4. Muslims worship Muhammad and/or Allah instead of God
Monotheism is central to Islam, with God being the only entity worthy of worship, Lloyd-Moffett said. Muslims do not worship Muhammad — while they believe he was the final and greatest prophet, he was also entirely human.
Muhammad’s role in Islam was to act as an exemplary Muslim and a mouthpiece for God, who Muslims believe spoke directly through Muhammad’s body in a series of recitations. The content of these recitations is recorded in the Qur’an, the Islamic sacred book.
“The Qur’an was not meant to be a written recording of the inspired words of the prophets,” Lloyd-Moffett said, “but rather God speaking directly. It’s the direct word of God without any human intervention.”
When Muslims refer to “Allah,” they are not speaking of a god named Allah — Allah simply means “God” in Arabic, Lloyd-Moffett said. Arabic-speaking Jews and Christians also refer to God as “Allah.”
5. Islam is inherently violent
The Charlie Hebdo massacre is the most recent example of a series of widely reported terrorist attacks categorized as Islamic extremism, dating back to 9/11. The media’s portrayal of such events is often the only means by which Americans learn about Islam, which communicates a skewed image of the religion, Lloyd-Moffett said.
“People were introduced to Islam through an act of terrorism, particularly through the Taliban,” he said. “So when people were initially educated about Islam after 9/11, the Taliban became Islam. The Taliban was anti-women, anti-progress, anti-everything, so if that’s where you learn about Islam, that’s what you get. It’s like learning about Christianity from a white supremacist group in the South. If that’s your only experience, you’re going to have a pretty warped view of it.”
People who hold this view tend to use Muslim extremism and selectively violent passages from the Qur’an as evidence that Islam promotes violence, Lloyd-Moffett said. In reality, violent Muslim extremists account for a negligible fraction of the Muslim population, and the Qur’an’s violent texts are usually used out-of-context.
“There seems to be an assumption grounded in a general ignorance of Islam that these isolated texts you pull out must be the center,” he said. “But when you pull out similar texts from Christianity and Judaism, people just say, ‘That’s only applicable to the time and place.’”
Almost all major religions have some violent elements in their sacred texts, Lloyd-Moffett said.
“I don’t think there’s anything in the Islamic tradition that would advocate violence more than other traditions,” he said. “And historically speaking, Christians have killed many more than Muslims ever have.
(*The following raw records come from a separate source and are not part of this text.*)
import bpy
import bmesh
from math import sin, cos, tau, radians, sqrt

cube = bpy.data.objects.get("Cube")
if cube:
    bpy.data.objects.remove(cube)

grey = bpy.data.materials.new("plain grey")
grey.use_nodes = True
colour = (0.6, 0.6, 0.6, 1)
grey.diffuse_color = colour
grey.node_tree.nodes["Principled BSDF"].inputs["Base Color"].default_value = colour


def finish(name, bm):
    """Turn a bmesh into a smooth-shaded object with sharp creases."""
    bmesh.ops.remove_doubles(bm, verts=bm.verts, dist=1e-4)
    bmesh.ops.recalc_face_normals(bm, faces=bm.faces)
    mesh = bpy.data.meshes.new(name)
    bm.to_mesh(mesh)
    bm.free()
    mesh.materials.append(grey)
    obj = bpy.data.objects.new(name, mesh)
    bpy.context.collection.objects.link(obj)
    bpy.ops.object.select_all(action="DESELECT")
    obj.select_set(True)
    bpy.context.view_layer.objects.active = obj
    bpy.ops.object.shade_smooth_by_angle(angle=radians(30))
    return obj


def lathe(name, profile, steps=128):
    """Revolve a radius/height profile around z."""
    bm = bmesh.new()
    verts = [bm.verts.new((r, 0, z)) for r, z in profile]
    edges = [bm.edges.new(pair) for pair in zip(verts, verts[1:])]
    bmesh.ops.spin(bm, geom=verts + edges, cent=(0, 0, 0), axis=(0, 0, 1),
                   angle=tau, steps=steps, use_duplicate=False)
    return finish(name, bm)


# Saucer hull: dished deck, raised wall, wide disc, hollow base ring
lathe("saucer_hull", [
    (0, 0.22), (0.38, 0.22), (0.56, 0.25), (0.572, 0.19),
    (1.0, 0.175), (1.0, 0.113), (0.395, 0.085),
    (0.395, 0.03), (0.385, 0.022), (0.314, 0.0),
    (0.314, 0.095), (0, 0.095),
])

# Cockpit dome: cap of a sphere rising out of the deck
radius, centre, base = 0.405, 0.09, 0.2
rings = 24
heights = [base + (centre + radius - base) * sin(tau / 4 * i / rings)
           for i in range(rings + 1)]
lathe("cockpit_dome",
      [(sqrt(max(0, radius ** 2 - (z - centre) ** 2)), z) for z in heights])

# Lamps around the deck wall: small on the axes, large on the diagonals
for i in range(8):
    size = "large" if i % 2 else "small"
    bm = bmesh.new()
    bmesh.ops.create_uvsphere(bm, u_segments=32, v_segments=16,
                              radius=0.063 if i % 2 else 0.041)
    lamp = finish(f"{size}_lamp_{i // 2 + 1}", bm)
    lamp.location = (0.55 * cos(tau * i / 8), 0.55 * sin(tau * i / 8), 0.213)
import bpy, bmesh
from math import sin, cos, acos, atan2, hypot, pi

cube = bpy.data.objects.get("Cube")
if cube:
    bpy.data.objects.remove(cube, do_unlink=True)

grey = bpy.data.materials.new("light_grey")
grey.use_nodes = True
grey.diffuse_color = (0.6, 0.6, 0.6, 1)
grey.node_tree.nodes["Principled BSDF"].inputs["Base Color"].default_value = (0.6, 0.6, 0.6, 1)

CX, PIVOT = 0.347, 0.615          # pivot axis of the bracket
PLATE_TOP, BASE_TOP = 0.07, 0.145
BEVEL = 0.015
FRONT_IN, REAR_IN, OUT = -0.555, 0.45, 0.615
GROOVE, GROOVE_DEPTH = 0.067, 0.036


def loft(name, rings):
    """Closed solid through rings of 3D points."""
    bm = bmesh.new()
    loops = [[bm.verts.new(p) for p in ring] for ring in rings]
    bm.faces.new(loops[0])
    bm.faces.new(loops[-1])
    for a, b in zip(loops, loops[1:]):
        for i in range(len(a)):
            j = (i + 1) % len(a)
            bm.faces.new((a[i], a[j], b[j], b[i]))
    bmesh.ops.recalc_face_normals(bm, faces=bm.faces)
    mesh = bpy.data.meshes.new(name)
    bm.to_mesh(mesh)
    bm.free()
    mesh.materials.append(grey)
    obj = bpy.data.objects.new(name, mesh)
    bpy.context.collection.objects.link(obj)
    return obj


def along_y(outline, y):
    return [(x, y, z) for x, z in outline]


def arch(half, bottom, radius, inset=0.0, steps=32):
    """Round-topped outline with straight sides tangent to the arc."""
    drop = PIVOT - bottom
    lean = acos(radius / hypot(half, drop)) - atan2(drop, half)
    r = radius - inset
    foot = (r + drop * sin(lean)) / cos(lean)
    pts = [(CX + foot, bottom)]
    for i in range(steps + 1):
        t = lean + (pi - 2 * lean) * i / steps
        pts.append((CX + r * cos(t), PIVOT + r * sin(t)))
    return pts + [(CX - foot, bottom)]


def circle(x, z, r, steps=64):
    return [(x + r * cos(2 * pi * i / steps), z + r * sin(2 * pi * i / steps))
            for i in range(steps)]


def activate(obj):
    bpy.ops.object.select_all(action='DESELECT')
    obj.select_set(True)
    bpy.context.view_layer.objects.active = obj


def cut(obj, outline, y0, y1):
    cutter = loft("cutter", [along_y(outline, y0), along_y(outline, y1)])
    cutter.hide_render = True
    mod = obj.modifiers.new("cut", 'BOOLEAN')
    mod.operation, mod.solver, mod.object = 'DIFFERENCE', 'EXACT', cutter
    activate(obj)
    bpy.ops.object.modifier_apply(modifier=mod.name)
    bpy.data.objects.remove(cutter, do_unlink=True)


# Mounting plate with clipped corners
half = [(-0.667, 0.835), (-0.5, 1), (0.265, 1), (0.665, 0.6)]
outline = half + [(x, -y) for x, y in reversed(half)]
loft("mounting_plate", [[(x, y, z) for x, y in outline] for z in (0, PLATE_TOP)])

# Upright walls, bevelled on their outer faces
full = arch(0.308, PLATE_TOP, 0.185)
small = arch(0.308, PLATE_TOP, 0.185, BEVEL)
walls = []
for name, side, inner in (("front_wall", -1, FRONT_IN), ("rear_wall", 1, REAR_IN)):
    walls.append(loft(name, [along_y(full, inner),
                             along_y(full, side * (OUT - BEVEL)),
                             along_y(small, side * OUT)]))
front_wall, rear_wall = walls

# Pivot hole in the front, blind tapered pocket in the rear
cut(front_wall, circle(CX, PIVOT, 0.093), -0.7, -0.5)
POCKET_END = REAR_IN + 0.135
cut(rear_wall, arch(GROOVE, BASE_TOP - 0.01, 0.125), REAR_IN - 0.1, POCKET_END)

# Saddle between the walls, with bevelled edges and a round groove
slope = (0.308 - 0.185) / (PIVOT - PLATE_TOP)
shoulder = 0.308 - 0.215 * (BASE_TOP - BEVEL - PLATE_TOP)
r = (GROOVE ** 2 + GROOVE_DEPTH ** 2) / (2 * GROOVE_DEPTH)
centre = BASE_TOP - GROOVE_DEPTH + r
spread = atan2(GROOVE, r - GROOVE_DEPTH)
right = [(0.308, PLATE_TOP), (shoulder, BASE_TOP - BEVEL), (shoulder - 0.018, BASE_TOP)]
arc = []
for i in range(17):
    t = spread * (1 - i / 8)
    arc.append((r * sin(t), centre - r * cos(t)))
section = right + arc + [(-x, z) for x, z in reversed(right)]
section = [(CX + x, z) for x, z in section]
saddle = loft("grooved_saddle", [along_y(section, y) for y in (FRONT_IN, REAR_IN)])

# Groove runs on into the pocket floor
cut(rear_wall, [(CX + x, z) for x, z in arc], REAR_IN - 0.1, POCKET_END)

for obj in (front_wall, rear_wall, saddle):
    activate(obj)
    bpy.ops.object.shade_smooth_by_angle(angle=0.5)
But we’re at an era of development in Islam where they’re really struggling to figure out how they fit into the world, and part of the reaction to those developments has been this fundamentalist extremist element.”
Kolkailah emphasized that in Islam, it is never okay to kill innocent people. However, the violent actions of a few Muslim extremists have come to represent Islam as a whole.
“Recently, after the Charlie Hebdo tragedy, as I walked around campus I could tell who’s been watching the news and scapegoating Muslims,” she said. “You can see in people’s eyes, the way they narrow their eyes at me and look at me as if I’m somehow personally responsible for what these crazy people did halfway across the world.”
Lloyd-Moffett said those who want to learn more about Islam should simply talk to a Muslim about the faith.
“Muslims are in a different place because Christians don’t need to explain their religion to anyone,” he said. “Muslims are in a place where since 9/11, they’ve spent a decade explaining their religion to everybody. And most of them are pretty good. They welcome it.”
A previous version of this story said the list was of four misconceptions, not five.